● **TASK**:
Once the line with "n = Vector((0, -t.z, t.y)).normalized()" is found in the entries below, print it and each following line exactly, stopping after the line with "# visor: outlines"; print nothing else.
START DATA FOR REVIEW
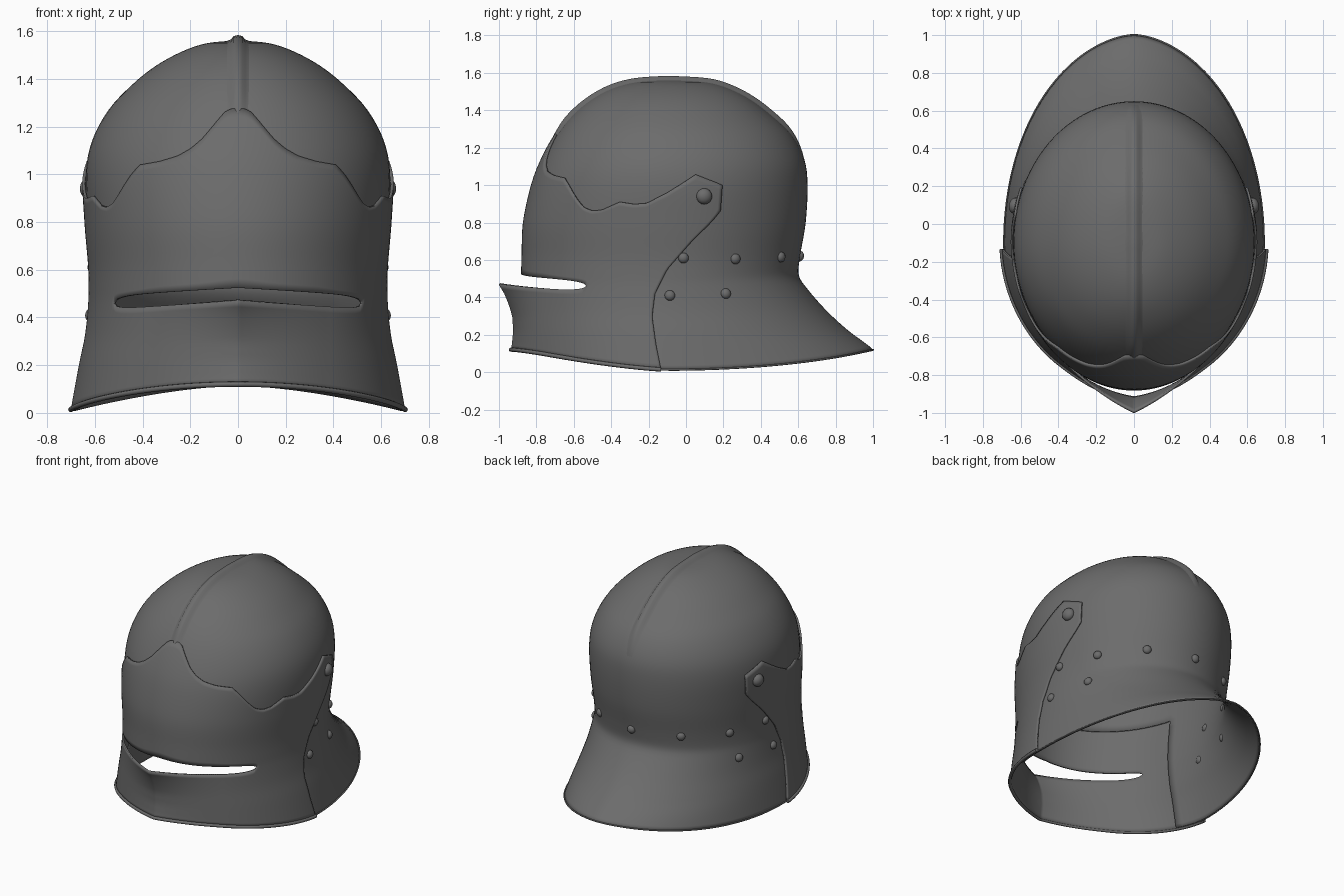
import bpy, bmesh, math
from mathutils import Vector

if "Cube" in bpy.data.objects:
    bpy.data.objects.remove(bpy.data.objects["Cube"])

steel = bpy.data.materials.new("dark_steel")
steel.diffuse_color = (0.15, 0.15, 0.15, 1)
steel.use_nodes = True
steel.node_tree.nodes["Principled BSDF"].inputs["Base Color"].default_value = steel.diffuse_color
YC = -0.1  # y of the widest section

# height, half width, front y, back y
TABLE = [(1.562, 0, YC, YC), (1.55, .13, -.27, .11), (1.515, .235, -.40, .235),
         (1.455, .345, -.51, .35), (1.375, .445, -.605, .455), (1.27, .543, -.69, .565),
         (1.14, .612, -.762, .632), (1.0, .638, -.815, .65), (.8, .63, -.858, .64),
         (.62, .615, -.865, .61), (.52, .613, -.868, .603), (.45, .616, -.868, .645),
         (.33, .63, -.868, .75), (.22, .652, -.868, .87), (.13, .668, -.868, .99),
         (0, .69, -.868, 1.12)]


def spline(t):
    k = min(int(t), len(TABLE) - 2)
    f = t - k
    a, b, c, d = (TABLE[min(max(k + m, 0), len(TABLE) - 1)] for m in (-1, 0, 1, 2))
    return [.5 * (2 * q + (r - p) * f + (2*p - 5*q + 4*r - s) * f**2
                  + (3*q - p - 3*r + s) * f**3) for p, q, r, s in zip(a, b, c, d)]


FINE = [spline(i / 16) for i in range(16 * (len(TABLE) - 1) + 1)]


def lerp_table(pts, x):
    for (x0, y0), (x1, y1) in zip(pts, pts[1:]):
        if x <= x1:
            return y0 + (y1 - y0) * max(0, x - x0) / (x1 - x0)
    return pts[-1][1]


def section(z):
    for p, q in zip(FINE, FINE[1:]):
        if z >= q[0]:
            f = min(1, max(0, (p[0] - z) / max(p[0] - q[0], 1e-6)))
            return [m + (n - m) * f for m, n in zip(p, q)][1:]
    return FINE[-1][1:]


def shell(a, z, off=0):
    """Point of the shell at angle a (0 = front, pi = back) and height z."""
    w, yf, yb = section(z)
    c = math.cos(a)
    sharp = 1 + .2 * min(1, max(0, (.55 - z) / .4)) if c < 0 else 1
    x = math.copysign(abs(math.sin(a)) ** sharp, math.sin(a)) * (w + off)
    y = YC - c * (YC - yf + off) if c > 0 else YC - c * (yb - YC + off)
    return Vector((x, y, z))


def rim(a):
    c = math.cos(a)
    return .012 + (.108 * c ** 1.4 if c > 0 else .108 * c * c)


def make(name, bm, thick=0, angle=40):
    me = bpy.data.meshes.new(name)
    bm.to_mesh(me)
    bm.free()
    me.materials.append(steel)
    ob = bpy.data.objects.new(name, me)
    bpy.context.collection.objects.link(ob)
    bpy.ops.object.select_all(action='DESELECT')
    ob.select_set(True)
    bpy.context.view_layer.objects.active = ob
    bpy.ops.object.shade_smooth_by_angle(angle=math.radians(angle))
    if thick:
        m = ob.modifiers.new("thickness", 'SOLIDIFY')
        m.thickness, m.offset = thick, -1
    return ob


def add_grid(bm, rows, keep=None):
    vs = [[bm.verts.new(p) for p in r] for r in rows]
    for j in range(len(rows) - 1):
        for i in range(len(rows[0]) - 1):
            if keep is None or keep(i, j):
                bm.faces.new((vs[j][i], vs[j][i+1], vs[j+1][i+1], vs[j+1][i]))
    return vs


def tube(name, pts, r):
    cu = bpy.data.curves.new(name, 'CURVE')
    cu.dimensions, cu.bevel_depth, cu.bevel_resolution = '3D', r, 2
    cu.use_fill_caps = True
    sp = cu.splines.new('POLY')
    sp.points.add(len(pts) - 1)
    for p, q in zip(sp.points, pts):
        p.co = (*q, 1)
    cu.materials.append(steel)
    bpy.context.collection.objects.link(bpy.data.objects.new(name, cu))


# skull with flared tail, face opening left free behind the visor
N = 96
heights = [spline(t / 4)[0] for t in range(4 * (len(TABLE) - 1), 0, -1)]
angles = [math.pi * (2 * i / N - 1) for i in range(N + 1)]


def drop(a, z):
    return z + rim(a) * (1 - z / .8) if z < .8 else z


def skull_keep(i, j):
    mid = abs(angles[i] + angles[i+1]) / 2
    return not (mid < math.radians(72) and heights[j] < .78)


bm = bmesh.new()
grid = add_grid(bm, [[shell(a, drop(a, z)) for a in angles] for z in heights], skull_keep)
apex = bm.verts.new((0, YC, TABLE[0][0]))
for i in range(N):
    bm.faces.new((grid[-1][i], grid[-1][i+1], apex))
bmesh.ops.remove_doubles(bm, verts=bm.verts, dist=1e-5)
bmesh.ops.delete(bm, geom=[v for v in bm.verts if not v.link_faces], context='VERTS')
make("skull", bm, .01)

# comb ridge along the middle of the crown
front = [shell(0, f[0]) for f in FINE[4:104:4]]
back = [shell(math.pi, f[0]) for f in FINE[4:104:4]]
path = front[::-1] + [Vector((0, YC, TABLE[0][0]))] + back
rows = []
for k, p in enumerate(path):
    t = path[min(k + 1, len(path) - 1)] - path[max(k - 1, 0)]
    n = Vector((0, -t.z, t.y)).normalized()
    h = .024 * min(1, 2.2 * math.sin(math.pi * k / (len(path) - 1)))
    rows.append([p + Vector((x, 0, 0)) + n * (h * g - .004) for x, g in
                 ((-.05, 0), (-.03, .35), (-.018, .9), (0, 1.1), (.018, .9), (.03, .35), (.05, 0))])
bm = bmesh.new()
add_grid(bm, rows)
make("comb_ridge", bm, 0, 60)

# visor: outlines of its rear edge, top edge and pointed lower lip
REAR = [(0, -.13), (.15, -.16), (.3, -.18), (.42, -.165), (.55, -.1), (.7, .03),
        (.8, .13), (.86, .18), (1.0, .19)]
TOP = [(0, 1.278), (.03, 1.275), (.05, 1.262), (.07, 1.235), (.124, 1.15), (.16, 1.11),
       (.205, 1.078), (.27, 1.055), (.35, 1.04), (.385, 1.0), (.445, .92), (.48, .88),
       (.52, .862), (.56, .868), (.625, .91), (.68, .898), (.726, .903), (.8, .96),
       (.9, 1.057), (1, 1.0)]
LIP = [(.1, .06), (.14, .05), (.22, .042), (.3, .047), (.36, .065), (.42, .09), (.47, .12)]
M, SLIT, OFF = 80, 52, .014


def rear_angle(z):
    z = min(z, 1.0)
    y = lerp_table(REAR, z)
    w, yf, yb = section(z)
    return math.acos((YC - y) / (YC - yf if y < YC else yb - YC))


def visor_point(s, z, lip):
    p = shell(s * rear_angle(z), z, OFF)
    p.y -= lip * lerp_table(LIP, z) * max(0, 1 - abs(p.x) / .38) ** 1.4
    return p


def slit(s, side):
    q = min(1, abs(s) * M / SLIT)
    return .497 - .037 * q - .03 * max(0, abs(s) - SLIT / M) \
        + side * .0275 * math.sqrt(1 - q ** 8)


def visor_rim(s):
    return rim(s * rear_angle(.05))


def patch(bm, low, high, count, lip):
    cols = [i / M for i in range(-M, M + 1)]
    add_grid(bm, [[visor_point(s, low(s) + (high(s) - low(s)) * j / count, lip) for s in cols]
                  for j in range(count + 1)])


bm = bmesh.new()
patch(bm, visor_rim, lambda s: slit(s, -1), 14, 1)
patch(bm, lambda s: slit(s, 1), lambda s: lerp_table(TOP, abs(s)), 20, 0)
bmesh.ops.remove_doubles(bm, verts=bm.verts, dist=1e-4)
make("visor", bm, .012)

# rolled edges
tube("visor_rolled_edge", [visor_point(i / 40, visor_rim(i / 40), 1) for i in range(-40, 41)], .011)
tail = [math.radians(85 + 190 * i / 60) for i in range(61)]
tube("tail_rolled_edge", [shell(a, rim(a)) for a in tail], .005)


# domed rivets set along the surface normal
def rivet(name, a, z, r, off=0):
    p = shell(a, z, off)
    n = (shell(a + .02, z, off) - shell(a - .02, z, off)).cross(
        shell(a, z + .02, off) - shell(a, z - .02, off)).normalized()
    bm = bmesh.new()
    bmesh.ops.create_uvsphere(bm, u_segments=16, v_segments=10, radius=r)
    bmesh.ops.scale(bm, vec=(1, 1, .75), verts=bm.verts)
    ob = make(name, bm)
    ob.location = p
    ob.rotation_euler = n.to_track_quat('Z', 'Y').to_euler()


for side in (-1, 1):
    rivet("visor_pivot", side * math.radians(105), .94, .043, OFF)
    for deg, z in ((97, .61), (121, .605), (149, .615), (91, .41), (114, .42)):
        rivet("rivet", side * math.radians(deg), z, .028)
rivet("rivet", math.pi, .62, .028)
END DATA FOR REVIEW
● **OUTPUT BELOW**:
    n = Vector((0, -t.z, t.y)).normalized()
    h = .024 * min(1, 2.2 * math.sin(math.pi * k / (len(path) - 1)))
    rows.append([p + Vector((x, 0, 0)) + n * (h * g - .004) for x, g in
                 ((-.05, 0), (-.03, .35), (-.018, .9), (0, 1.1), (.018, .9), (.03, .35), (.05, 0))])
bm = bmesh.new()
add_grid(bm, rows)
make("comb_ridge", bm, 0, 60)

# visor: outlines of its rear edge, top edge and pointed lower lip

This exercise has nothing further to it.